“This is an unsustainable situation which, as we now know, could lead to supply integrity problems in the future. It is important to consumers that everyone involved in the supply of their UK beef is able to maintain their business without cutting unnecessary costs and are therefore able to continue to deliver the consumer’s first choice product in future.”

For more information contact:
Chris Mallon, NBA national director. Tel. 07796 543647,

Editors Notes.
#  The EU produces only around 55,000 tonnes of horsemeat of its own - the result of the slaughter of around 200,000 head annually. However imports accounted for at least 300,000 tonnes in 2011 (the most recent figures available) which compares with total EU beef production of around eight million tonnes.
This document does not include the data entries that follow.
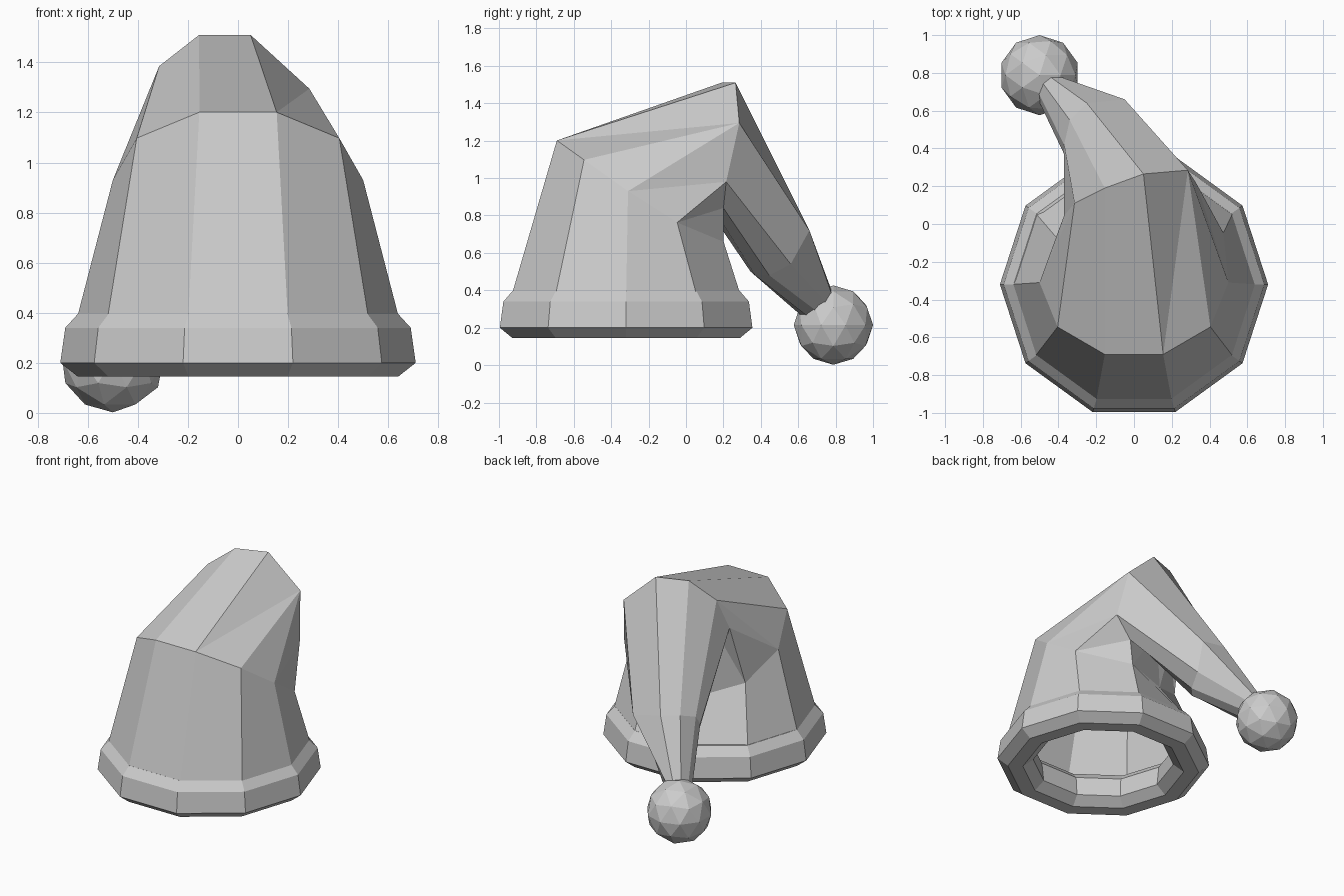
import bpy, bmesh
from math import sin, cos, radians
from mathutils import Vector

if "Cube" in bpy.data.objects:
    bpy.data.objects.remove(bpy.data.objects["Cube"])

N = 10
ANGLES = [radians(360 / N * i) for i in range(N)]   # right side, then front, left, back


def loft(name, rings, closed=False, cap_end=False, fold_band=None):
    """Skin a list of rings with quads; closed joins last ring to first.
    The fold band is split into triangles, mirrored left and right."""
    bm = bmesh.new()
    vs = [[bm.verts.new(p) for p in ring] for ring in rings]
    pairs = list(zip(vs, vs[1:])) + ([(vs[-1], vs[0])] if closed else [])
    for k, (a, b) in enumerate(pairs):
        for i in range(N):
            j = (i + 1) % N
            if k == fold_band and i in (8, 9, 0, 1):
                polys = [(a[i], a[j], b[j]), (a[i], b[j], b[i])]
                if i == 1:
                    polys = [(a[i], a[j], b[i]), (a[j], b[j], b[i])]
            elif k == fold_band and i in (4, 5, 6):
                polys = [(a[i], a[j], b[i]), (a[j], b[j], b[i])]
            else:
                polys = [(a[i], a[j], b[j], b[i])]
            for p in polys:
                bm.faces.new(p)
    if cap_end:
        bm.faces.new(vs[-1])
    bmesh.ops.recalc_face_normals(bm, faces=bm.faces)
    mesh = bpy.data.meshes.new(name)
    bm.to_mesh(mesh)
    bm.free()
    obj = bpy.data.objects.new(name, mesh)
    bpy.context.collection.objects.link(obj)
    return obj


def flat_ring(r, z):
    return [(r * cos(t), -0.32 - r * sin(t), z) for t in ANGLES]


def tilted(t):
    """Sloping ring at the top of the upright part, fuller at the back right."""
    s, c = sin(t), cos(t)
    wide, deep = 1, 0.4
    if s < -0.01:
        wide, deep = (1.17, 0.3 - 0.25 * s) if c > 0 else (1.02, 0.41)
    return (0.5 * c * wide, -0.31 - s * deep, 0.93 + 0.285 * s)


# Brim: chamfered band around the opening
brim_profile = [(.637, .398), (.69, .34), (.71, .20), (.64, .145),
                (.54, .145), (.47, .20), (.485, .34), (.54, .398)]
loft("brim", [flat_ring(r, z) for r, z in brim_profile], closed=True)

# Hat body: upright cone that folds over at the peak and hangs down behind
peak = [(.33, .215, .98), (.285, .285, 1.295), (.05, .265, 1.51), (-.155, .19, 1.51),
        (-.315, .11, 1.385), (-.37, .045, 1.18), (-.30, .02, 1.04), (-.16, .06, .92),
        (.03, .14, .85), (.20, .20, .84)]
droop = [(-.085, .56, .54), (-.05, .66, .72), (-.25, .64, .76), (-.34, .55, .75),
         (-.37, .42, .70), (-.37, .37, .63), (-.34, .345, .56), (-.27, .345, .50),
         (-.20, .37, .48), (-.13, .445, .48)]
tip_c, tip_u, tip_v = Vector((-.437, .708, .325)), Vector((.07, .05, 0)), Vector((-.025, .055, .085))
tip = [tip_c + tip_u * cos(t) + tip_v * sin(t) for t in ANGLES]
loft("hat_body", [flat_ring(.648, .36), [tilted(t) for t in ANGLES], peak, droop, tip],
     cap_end=True, fold_band=1)

# Pompom at the tip
bpy.ops.mesh.primitive_ico_sphere_add(subdivisions=2, radius=.212, location=(-.5, .788, .214))
bpy.context.object.name = "pompom"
The biggest horsemeat importers are Belgium, France, Luxemburg and the Netherlands. The biggest suppliers are Canada (88,000 tonnes in 2011), Argentina (73,000 tonnes), Mexico 54,000 tonnes, Uruguay (28,000 tonnes), the United States (20,000 tonnes) and Brazil (16,000 tonnes). Most horsemeat is eaten in Belgium, France and The Netherlands.
# The root of the horsemeat scandal is thought to be that processors, whose margins were squeezed by supermarkets who did not pay enough to cover their beef supplier’s costs, turned to an alternative which was five times cheaper.
However it has emerged that since large scale horsemeat substitution became public on January 16th that the UK’s big four retailers have failed to lift their prices – and so the price squeeze on processors that encouraged the original fraud is even more fierce because the value of prime cattle has surged in the meantime.
A report in The Grocer (April 13th) cites a analysis of 320 fresh beef lines presented by Tesco, Asda, Sainsburys and Morrisons that were stocked on January 16th, and are still on-shelf, which shows that 258 (81 per cent) are still selling at the same price.
Also four per cent are cheaper than they were in mid-January and just 15 per cent have become more expensive.
In contrast shows that 68 per cent of the 82 fresh beef lines stocked by Waitrose on January 16th have become more expensive with 23 holding the same price and just three becoming cheaper.
This suggests that apart from Waitrose the UK’s major retailers have spurned the need to safeguard supply chain integrity by raising retail beef prices.
#  The most recent horsemeat testing results published by the European Commission include confirmation that over 12 per cent of the 353 tests conducted in France were positive.  Also that 12.5 per cent of the 288 tests conducted in Greece were positive too.
# Iceland has been obliged to officially withdraw frozen, diced beef steak, packs on offer in the Republic of Ireland after they were found to contain horsemeat.